A native of Mendota, Louise was one of eight children, four boys and four girls, born to her parents, Ernest and Katherine (Knauer) Anschicks, her father having four other children by an earlier marriage.
Louise attended the North School and the East Mendota Public Schools, graduating in 1907. It was about 1909, while she was a patient at the Dr. A. W. Chandler Hospital in Compton, Illinois, that she decided she would like to enter the nursing profession. However, she first remained at home for several years, and on a few occasions attended the sick with Dr. O. P. Harris.
In 1912 she entered nurses' training in Chicago at Englewood Hospital, an accredited school affiliated with the Northwestern University Medical School and the Children's Memorial Hospital. She was graduated in 1915 with a class of 13 members.
After a short term of private duty nursing and institutional work she answered the call for Red Cross Nurse in World War I. She received an appointment to the Army Nurse Corps Reserve in 1917 and was stationed at Camp Sherman, Chillicothe, Ohio. Later she was transferred to West Baden, Indiana General Hospital, a temporary reception center for wounded from France. Other assignments included Lakewood, New Jersey; Camp Dix, New Jersey and New Haven, Connecticut General Hospital, No. 16. After completing her year of service she returned to civilian life.
The following three years she worked in Chicago, as a member of the Visiting Nursing association, giving care in homes. She went East and took post-graduate courses at the Manhattan Eye, Ear, Nose and Throat hospital, New York City, for six months and at Philadelphia Communicable Disease hospital for three months.
She then accepted a position for six months at the Philadelphia General hospital. Ther work was followed by tubercular nursing in Colorado and subsequently at Fitzsimmons General hospital where in addition to tubercular cases there was general hospital nursing.

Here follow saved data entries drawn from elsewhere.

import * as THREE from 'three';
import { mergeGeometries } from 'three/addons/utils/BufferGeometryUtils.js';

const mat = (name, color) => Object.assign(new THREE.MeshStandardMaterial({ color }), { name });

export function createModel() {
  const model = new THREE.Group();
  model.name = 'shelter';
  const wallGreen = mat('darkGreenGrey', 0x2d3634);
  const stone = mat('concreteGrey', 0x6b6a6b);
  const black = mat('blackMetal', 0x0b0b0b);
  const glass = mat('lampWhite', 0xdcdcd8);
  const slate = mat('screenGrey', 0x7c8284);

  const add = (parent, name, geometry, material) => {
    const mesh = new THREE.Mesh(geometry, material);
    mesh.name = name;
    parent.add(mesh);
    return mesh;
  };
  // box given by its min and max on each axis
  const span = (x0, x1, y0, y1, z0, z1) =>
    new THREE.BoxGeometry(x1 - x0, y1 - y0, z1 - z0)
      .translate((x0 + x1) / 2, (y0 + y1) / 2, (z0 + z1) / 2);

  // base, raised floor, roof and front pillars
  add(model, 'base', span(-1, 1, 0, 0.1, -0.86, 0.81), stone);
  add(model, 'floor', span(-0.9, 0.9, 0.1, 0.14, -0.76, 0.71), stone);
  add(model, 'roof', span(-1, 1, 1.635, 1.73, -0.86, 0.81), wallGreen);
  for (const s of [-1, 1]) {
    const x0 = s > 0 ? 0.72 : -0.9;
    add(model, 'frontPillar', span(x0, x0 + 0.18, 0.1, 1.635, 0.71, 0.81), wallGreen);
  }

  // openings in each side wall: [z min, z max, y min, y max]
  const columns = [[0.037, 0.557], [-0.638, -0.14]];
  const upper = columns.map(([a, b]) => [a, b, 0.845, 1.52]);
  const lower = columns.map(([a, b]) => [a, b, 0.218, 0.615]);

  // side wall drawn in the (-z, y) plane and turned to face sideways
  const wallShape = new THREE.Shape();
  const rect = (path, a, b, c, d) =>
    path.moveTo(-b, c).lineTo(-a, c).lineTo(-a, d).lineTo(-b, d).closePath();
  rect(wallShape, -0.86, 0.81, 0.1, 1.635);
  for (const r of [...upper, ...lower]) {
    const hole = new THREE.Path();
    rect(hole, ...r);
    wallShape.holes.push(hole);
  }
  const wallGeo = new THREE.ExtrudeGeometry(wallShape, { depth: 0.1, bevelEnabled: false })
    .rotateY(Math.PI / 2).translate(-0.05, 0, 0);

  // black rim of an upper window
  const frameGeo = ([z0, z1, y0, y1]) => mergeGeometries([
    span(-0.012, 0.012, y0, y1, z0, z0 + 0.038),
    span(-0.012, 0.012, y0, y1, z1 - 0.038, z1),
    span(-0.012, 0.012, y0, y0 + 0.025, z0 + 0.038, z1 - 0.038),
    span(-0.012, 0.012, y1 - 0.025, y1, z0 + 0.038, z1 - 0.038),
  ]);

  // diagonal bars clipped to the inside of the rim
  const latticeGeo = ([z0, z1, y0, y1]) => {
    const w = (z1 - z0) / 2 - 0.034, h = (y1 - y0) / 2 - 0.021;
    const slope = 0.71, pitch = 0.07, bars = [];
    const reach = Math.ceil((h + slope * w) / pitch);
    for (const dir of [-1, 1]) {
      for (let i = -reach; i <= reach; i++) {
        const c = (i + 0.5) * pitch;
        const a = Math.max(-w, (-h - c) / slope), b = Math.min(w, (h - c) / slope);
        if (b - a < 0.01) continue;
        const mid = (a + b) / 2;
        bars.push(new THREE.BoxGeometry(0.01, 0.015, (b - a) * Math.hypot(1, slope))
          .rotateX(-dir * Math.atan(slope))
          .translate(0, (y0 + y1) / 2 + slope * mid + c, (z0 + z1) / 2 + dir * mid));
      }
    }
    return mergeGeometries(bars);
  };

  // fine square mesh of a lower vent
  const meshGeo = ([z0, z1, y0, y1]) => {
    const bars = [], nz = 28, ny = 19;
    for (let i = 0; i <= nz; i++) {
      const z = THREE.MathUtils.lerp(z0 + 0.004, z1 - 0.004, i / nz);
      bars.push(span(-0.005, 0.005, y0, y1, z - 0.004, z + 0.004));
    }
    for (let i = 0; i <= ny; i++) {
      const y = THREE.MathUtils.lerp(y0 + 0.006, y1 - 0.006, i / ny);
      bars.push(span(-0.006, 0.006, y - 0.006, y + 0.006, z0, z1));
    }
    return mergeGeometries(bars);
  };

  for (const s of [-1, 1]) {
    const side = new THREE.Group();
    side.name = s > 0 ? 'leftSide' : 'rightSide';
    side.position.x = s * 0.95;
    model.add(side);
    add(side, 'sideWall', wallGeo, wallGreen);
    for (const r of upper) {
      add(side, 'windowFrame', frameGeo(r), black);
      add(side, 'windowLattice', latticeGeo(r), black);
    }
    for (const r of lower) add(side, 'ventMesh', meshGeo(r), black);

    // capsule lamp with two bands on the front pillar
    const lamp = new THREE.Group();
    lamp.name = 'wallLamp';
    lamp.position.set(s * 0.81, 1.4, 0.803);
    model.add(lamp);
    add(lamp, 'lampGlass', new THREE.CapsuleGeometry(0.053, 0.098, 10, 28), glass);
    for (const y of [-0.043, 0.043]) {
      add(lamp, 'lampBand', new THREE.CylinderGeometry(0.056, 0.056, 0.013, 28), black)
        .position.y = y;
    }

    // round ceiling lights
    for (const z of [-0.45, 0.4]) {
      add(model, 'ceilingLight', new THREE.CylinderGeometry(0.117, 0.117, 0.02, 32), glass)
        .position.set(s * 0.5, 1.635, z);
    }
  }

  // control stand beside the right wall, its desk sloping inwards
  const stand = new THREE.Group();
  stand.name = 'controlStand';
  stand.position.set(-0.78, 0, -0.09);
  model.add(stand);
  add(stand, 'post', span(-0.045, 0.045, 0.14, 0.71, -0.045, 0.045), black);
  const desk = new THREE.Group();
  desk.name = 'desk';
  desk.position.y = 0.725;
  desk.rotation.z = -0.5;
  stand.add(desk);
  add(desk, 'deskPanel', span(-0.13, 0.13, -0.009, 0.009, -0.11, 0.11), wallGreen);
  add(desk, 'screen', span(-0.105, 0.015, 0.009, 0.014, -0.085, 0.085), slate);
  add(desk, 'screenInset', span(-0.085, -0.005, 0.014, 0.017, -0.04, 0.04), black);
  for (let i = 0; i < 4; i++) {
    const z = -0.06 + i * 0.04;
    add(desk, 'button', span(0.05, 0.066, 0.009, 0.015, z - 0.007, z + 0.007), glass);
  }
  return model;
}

She worked as a member of the Regular Army Nurse Corps for 20 years. In June, 1920, a National Defense Act amendment granted nurses relative rank equivalent to that of commissioned officers. But it was not until April, 1947, that an Army-Navy Nurse Act was passed and nurses given full commissioned temporary rank and all the rights and privileges of the male commissioned officers.
Louise Anschicks was assigned duty to many posts within and outside the United States. Her station assignments on foreign duty included Hawaii from 1935 to 1937, and the Philippines from June 1941 to Feb. 1945.
The years 1941-1945 included Corregidor, Bataan and three years in prison camp. She was among ten nurses on a plane which was disabled on the Island of Mindanao. They were prisoners of the Japanese there from the time of the surrender of General Sharpe's forces in May, 1942, until August, 1942. Then the Japanese took them by various methods of troop transportation and boat around the coast of Zamboanga to Manila. There they were reunited with the other Corregidor prisoner nurses and placed in Santo Tomas.
There were 4 thousand men, women and children who were prisoners in Manila, but the nurses were the only military persons in the group. The Japanese did not consider nurses as military persons when they learned that their relative rank was not connected with any knowledge of troop formation.
The overflow of prisoners from San Tomas, about 2000, were sent to Los Banos. Captain Louise Anschicks arrived at Santo Tomas on September 10, 1942, and remained there until liberation by General MacArthur's Forces on February 3, 1945.
In spite of all the hardships endured Captain Louise Anschicks has never regretted the service to our country and says if given a second choice she would again volunteer.
She received many awards consisting of Army ribbons and medals. She was given a raise of one grade in rank as a nurse by the order of General Douglas MacArthur. She was also awarded the Bronze Star.
At the close of her service of 20 years she was given disability retirement in the grade of Captain. She has served mankind with eagerness and has maintained a positive outlook on life.